Now that Christmas is done, it’s that time of year to think about what to do with that natural tree that brightened your holiday (although in our house, we like to keep it up as close to the Epiphany as possible). Once you’ve decided that your tree needs to vacate your living room, it can still live on in the form of biomass for renewable energy. This piece from the Mission Local website says that in San Francisco, those green tannenbaums can now be green power.
At the biomass plant, the Christmas trees rise like phoenixes — or at least steam does, when their chips burn inside boilers.

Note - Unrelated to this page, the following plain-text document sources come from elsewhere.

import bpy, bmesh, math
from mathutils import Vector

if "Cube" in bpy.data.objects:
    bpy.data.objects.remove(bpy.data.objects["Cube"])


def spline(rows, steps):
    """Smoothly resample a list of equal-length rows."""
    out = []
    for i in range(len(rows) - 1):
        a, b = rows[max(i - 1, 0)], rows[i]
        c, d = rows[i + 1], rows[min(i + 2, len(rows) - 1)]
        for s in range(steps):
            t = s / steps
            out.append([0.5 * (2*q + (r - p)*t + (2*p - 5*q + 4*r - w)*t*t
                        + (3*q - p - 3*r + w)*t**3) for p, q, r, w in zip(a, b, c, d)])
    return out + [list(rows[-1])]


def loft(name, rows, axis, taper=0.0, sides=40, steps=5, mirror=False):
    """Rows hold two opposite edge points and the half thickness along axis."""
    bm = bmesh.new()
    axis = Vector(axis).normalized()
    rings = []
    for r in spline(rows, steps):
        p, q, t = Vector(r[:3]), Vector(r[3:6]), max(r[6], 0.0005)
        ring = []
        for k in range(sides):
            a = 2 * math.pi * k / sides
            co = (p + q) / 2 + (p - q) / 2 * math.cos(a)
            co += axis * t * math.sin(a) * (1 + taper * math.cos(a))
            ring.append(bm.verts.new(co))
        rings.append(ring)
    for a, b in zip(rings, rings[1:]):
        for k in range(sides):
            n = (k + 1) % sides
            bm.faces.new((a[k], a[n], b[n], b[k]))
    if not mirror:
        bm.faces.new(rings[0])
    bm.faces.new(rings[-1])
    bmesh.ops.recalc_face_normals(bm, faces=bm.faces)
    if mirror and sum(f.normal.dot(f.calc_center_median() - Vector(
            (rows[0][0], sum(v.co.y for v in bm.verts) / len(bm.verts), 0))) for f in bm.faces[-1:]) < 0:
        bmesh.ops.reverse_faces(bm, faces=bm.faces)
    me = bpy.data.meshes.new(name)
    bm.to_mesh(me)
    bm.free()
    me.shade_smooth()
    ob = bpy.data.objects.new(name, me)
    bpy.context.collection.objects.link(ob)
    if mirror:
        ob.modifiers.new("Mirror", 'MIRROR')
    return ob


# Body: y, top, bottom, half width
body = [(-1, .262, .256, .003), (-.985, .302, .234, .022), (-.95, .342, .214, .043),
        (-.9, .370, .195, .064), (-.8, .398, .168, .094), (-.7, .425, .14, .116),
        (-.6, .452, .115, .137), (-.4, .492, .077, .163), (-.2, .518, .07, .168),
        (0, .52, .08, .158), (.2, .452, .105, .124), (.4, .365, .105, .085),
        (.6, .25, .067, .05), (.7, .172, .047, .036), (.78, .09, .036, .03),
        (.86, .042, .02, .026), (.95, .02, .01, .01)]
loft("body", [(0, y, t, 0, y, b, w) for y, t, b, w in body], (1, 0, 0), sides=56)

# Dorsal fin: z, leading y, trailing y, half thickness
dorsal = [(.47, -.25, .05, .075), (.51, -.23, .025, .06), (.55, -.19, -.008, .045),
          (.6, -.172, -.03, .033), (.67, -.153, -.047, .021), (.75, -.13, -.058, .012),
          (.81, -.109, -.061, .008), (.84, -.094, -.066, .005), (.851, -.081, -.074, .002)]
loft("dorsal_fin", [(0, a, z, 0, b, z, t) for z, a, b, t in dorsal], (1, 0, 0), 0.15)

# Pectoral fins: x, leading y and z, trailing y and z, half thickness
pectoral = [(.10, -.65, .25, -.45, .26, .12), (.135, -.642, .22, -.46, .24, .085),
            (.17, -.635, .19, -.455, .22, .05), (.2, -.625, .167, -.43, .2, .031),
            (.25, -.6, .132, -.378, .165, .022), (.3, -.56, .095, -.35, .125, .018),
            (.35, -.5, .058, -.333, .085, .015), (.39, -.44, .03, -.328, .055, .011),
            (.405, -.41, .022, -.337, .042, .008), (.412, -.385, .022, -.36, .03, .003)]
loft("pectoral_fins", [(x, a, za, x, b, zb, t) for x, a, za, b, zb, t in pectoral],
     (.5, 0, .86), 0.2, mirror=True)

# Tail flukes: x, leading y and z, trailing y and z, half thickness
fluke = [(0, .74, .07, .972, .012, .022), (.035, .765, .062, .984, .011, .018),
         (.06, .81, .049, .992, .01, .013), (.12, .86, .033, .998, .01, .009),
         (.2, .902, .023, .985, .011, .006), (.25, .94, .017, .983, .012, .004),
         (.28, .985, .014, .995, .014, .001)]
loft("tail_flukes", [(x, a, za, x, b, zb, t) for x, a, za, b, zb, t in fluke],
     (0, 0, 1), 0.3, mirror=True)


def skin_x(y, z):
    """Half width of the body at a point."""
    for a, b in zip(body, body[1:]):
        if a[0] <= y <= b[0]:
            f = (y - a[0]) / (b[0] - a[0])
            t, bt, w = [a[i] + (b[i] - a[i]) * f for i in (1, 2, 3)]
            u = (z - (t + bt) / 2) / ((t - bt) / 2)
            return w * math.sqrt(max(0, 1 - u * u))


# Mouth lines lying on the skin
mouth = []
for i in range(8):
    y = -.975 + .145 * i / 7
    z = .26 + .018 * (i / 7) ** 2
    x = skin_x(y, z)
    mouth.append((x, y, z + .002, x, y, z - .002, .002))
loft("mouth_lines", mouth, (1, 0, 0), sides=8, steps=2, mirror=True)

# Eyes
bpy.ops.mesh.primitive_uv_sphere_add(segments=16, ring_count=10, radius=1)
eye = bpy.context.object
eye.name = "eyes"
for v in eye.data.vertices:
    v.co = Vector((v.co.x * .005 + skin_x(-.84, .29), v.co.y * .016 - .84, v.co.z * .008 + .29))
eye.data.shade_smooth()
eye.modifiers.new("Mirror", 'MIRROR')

The steam-powered turbines generate electricity that is sold to PG&E. Then “it powers your laptop computer,” said Recology spokesperson Robert Reed.
Overall, San Francisco’s Christmas tree chips produce about 20 megawatts of power, or enough energy to serve 20,000 houses for a month, according to Chris Trott at the Tracy Biomass Plant. The plant has paid Recology for the chips for the past two Christmases, but only enough to cover the cost of transporting them to Tracy.
The rest of the year, Tracy Biomass uses peach pits, walnut shells and tree trimmings to power the plant.
Officials add that turning the trees into biomass fuel also reduces Christmas tree-related fires, as well as keeping the material out of landfills.